[Opening Study material section]
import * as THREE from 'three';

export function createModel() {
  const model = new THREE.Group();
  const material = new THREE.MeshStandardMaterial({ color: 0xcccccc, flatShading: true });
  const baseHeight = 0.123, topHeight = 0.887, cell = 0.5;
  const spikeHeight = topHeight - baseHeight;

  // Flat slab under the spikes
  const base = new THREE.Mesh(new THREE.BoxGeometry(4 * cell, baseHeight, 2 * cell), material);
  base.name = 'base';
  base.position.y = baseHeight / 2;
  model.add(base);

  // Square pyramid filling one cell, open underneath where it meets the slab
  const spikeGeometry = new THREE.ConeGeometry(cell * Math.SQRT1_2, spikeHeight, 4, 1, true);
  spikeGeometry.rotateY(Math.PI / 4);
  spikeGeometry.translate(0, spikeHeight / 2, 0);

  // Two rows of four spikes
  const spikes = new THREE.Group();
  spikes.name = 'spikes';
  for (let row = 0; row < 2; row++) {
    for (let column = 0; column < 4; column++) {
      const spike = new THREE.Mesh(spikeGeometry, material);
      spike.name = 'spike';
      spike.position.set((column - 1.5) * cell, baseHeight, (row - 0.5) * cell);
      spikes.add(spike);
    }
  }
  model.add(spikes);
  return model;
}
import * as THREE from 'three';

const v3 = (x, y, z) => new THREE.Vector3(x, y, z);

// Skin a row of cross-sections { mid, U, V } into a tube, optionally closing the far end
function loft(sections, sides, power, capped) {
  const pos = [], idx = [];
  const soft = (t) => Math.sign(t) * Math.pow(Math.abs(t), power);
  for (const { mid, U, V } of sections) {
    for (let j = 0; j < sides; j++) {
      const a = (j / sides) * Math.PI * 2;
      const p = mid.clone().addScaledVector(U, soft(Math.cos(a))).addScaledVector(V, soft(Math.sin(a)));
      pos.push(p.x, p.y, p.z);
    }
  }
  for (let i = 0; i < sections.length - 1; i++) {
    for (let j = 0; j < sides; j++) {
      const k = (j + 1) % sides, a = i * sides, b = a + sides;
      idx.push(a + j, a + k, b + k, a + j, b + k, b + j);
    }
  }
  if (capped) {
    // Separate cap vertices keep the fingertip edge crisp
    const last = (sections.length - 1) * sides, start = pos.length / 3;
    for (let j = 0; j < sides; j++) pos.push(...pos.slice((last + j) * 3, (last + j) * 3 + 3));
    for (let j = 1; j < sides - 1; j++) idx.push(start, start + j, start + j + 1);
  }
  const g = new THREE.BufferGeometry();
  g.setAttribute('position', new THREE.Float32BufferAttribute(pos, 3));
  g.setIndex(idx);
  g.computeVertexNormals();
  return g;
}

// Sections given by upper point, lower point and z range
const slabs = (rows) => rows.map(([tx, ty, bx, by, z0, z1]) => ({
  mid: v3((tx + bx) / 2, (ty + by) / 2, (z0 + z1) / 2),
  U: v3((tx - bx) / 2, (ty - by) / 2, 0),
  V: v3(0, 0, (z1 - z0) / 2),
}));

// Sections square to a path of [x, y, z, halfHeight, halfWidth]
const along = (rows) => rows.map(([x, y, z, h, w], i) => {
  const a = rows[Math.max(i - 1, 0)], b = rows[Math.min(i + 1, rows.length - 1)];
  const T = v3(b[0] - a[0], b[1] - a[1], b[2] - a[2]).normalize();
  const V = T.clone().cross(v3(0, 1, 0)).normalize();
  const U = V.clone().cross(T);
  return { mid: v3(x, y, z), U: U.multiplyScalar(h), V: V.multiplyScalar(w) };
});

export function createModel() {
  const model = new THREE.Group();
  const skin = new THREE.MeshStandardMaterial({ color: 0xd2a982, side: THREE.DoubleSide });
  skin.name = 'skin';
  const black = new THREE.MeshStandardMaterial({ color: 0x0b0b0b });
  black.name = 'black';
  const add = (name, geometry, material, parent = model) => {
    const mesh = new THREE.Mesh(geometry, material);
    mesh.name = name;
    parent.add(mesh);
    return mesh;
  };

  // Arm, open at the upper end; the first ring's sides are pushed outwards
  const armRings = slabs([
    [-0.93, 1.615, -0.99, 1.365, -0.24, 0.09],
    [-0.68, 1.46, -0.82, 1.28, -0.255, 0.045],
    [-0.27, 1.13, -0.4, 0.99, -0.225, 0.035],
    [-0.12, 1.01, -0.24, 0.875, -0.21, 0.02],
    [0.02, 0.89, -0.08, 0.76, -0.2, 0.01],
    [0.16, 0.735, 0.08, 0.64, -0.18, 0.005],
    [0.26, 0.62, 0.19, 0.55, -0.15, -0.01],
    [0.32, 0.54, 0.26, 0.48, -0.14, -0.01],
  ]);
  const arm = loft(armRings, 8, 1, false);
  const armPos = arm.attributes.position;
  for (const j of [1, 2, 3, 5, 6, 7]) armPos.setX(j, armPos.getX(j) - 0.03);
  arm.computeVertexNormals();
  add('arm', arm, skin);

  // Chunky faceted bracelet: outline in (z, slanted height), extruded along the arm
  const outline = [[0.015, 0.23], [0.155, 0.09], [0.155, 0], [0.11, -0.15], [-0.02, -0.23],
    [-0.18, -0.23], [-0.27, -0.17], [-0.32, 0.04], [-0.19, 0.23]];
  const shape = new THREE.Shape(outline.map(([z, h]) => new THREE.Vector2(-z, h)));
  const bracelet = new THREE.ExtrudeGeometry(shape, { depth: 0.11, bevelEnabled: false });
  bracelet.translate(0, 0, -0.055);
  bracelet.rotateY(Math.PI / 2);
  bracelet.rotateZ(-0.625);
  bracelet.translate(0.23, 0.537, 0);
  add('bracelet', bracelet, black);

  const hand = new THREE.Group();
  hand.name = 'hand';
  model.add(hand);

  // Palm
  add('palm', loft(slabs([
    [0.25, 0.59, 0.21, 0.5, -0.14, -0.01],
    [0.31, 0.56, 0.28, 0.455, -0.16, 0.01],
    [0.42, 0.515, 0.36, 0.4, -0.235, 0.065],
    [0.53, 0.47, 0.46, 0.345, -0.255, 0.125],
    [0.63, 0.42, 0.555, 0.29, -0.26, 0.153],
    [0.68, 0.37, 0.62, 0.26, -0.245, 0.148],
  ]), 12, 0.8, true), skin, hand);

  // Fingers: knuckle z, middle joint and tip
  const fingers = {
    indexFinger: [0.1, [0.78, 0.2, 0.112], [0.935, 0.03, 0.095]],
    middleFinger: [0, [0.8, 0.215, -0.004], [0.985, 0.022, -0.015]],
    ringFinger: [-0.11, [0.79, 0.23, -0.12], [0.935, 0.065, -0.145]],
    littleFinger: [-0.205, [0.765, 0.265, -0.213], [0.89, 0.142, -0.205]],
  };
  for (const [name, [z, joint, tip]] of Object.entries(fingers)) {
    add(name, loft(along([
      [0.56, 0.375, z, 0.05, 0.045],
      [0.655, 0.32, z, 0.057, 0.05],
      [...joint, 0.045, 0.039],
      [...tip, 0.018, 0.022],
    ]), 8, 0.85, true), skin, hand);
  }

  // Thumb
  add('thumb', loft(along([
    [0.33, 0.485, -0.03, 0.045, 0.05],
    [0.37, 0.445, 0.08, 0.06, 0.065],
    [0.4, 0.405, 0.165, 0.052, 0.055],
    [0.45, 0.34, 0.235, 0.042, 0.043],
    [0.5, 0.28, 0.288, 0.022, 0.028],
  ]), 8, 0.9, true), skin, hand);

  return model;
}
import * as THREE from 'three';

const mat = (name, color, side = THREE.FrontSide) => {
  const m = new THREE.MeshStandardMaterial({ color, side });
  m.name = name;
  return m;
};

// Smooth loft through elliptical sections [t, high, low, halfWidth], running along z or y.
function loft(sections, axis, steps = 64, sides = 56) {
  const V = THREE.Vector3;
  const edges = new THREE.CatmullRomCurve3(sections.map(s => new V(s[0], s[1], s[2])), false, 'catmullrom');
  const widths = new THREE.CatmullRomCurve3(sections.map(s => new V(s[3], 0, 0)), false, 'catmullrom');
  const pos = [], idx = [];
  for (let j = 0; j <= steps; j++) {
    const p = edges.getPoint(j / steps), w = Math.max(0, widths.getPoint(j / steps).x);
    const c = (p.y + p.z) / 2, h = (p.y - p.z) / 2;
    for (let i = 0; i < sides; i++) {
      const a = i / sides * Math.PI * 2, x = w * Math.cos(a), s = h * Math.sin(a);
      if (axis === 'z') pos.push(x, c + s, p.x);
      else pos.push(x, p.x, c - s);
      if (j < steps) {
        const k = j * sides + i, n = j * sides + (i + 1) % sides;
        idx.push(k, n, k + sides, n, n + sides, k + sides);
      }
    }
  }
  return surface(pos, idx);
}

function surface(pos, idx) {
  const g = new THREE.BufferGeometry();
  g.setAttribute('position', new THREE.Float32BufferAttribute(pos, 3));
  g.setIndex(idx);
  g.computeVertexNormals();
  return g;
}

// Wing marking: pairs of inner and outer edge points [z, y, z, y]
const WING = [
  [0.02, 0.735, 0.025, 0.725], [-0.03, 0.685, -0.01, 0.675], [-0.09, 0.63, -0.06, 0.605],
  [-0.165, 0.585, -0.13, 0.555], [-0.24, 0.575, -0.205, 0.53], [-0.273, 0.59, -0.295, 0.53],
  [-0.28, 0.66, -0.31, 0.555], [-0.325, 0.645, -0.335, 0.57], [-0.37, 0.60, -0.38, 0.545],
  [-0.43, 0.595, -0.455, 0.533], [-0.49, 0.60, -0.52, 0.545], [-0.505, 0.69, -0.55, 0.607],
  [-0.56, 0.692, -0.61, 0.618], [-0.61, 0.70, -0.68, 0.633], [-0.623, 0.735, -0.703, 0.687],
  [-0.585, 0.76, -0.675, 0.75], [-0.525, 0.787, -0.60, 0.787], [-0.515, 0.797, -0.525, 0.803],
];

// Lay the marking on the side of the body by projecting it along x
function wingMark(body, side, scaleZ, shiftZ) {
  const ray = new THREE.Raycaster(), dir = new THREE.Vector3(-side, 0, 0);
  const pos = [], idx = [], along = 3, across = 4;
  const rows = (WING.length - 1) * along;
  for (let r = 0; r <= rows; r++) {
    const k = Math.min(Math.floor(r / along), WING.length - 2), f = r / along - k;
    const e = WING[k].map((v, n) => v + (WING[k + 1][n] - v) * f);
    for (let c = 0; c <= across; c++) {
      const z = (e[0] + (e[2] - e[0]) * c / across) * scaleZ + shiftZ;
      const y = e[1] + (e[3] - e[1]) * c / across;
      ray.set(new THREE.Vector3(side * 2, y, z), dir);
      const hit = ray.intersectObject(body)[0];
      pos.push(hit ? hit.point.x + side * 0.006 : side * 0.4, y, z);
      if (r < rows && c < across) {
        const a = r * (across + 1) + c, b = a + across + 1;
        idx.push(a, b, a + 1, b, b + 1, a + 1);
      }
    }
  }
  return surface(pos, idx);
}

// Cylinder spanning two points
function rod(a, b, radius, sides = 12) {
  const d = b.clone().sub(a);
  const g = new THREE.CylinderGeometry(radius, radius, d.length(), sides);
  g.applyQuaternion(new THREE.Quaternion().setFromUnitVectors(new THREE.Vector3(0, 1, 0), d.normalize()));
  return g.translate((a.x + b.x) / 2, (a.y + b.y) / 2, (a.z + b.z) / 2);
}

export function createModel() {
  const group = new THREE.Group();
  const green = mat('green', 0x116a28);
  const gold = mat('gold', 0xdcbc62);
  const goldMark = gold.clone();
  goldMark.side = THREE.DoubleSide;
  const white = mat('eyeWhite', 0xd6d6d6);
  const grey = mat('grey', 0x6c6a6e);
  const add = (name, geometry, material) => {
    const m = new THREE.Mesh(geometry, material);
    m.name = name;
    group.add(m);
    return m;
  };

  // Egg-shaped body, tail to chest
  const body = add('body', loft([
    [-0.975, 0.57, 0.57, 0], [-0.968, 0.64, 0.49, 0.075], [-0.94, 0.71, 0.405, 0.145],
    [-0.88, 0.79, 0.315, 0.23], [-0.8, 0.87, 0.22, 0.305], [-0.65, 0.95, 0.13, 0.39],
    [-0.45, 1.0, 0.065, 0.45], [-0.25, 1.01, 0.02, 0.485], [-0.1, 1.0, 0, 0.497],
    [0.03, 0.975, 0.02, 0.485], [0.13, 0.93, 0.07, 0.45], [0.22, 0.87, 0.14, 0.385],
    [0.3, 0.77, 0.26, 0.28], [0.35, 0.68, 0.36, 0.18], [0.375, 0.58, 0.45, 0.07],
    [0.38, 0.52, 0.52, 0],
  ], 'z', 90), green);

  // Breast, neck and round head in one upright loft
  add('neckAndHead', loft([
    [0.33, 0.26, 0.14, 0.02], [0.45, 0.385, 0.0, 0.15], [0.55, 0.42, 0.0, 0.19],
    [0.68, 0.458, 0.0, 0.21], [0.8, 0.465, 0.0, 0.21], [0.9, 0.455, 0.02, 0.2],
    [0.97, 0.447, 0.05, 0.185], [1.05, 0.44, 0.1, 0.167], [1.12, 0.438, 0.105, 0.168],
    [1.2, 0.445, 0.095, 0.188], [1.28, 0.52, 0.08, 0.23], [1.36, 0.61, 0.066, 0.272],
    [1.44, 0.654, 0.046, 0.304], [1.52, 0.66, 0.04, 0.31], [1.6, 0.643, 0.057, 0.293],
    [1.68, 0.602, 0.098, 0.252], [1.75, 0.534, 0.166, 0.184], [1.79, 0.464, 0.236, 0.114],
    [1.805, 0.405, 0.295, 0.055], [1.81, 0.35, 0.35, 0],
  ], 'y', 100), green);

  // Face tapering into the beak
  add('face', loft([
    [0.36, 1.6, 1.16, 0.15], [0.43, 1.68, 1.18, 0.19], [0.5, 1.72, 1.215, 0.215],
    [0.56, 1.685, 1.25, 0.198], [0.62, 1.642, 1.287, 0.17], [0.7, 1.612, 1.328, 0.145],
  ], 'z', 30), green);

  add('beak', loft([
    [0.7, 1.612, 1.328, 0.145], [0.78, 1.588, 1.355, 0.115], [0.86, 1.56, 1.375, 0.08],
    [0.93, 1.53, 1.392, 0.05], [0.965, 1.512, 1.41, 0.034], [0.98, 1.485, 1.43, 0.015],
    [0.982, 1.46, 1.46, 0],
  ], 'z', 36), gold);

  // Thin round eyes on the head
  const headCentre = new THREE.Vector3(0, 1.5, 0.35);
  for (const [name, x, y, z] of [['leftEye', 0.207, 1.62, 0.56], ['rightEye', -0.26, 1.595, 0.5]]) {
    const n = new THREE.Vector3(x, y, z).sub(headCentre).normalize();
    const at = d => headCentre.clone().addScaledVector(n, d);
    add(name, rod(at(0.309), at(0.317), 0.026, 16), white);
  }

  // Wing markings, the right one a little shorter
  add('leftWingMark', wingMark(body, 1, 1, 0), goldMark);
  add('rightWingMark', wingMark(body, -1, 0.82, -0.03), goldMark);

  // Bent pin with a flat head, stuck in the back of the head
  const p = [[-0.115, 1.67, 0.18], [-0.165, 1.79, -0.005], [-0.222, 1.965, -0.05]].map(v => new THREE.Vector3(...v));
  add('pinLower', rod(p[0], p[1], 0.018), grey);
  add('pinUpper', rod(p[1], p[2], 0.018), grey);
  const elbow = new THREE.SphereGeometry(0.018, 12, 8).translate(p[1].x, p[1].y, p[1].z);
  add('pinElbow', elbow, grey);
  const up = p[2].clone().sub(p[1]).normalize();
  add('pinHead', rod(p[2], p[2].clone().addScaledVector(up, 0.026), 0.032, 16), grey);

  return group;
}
[Closing Study material section]
▶ [Task to carry out]
The records are given above. Copy each line in them that holds "slabs".

▶ [Answer to the exercise]
const slabs = (rows) => rows.map(([tx, ty, bx, by, z0, z1]) => ({
  const armRings = slabs([
  add('palm', loft(slabs([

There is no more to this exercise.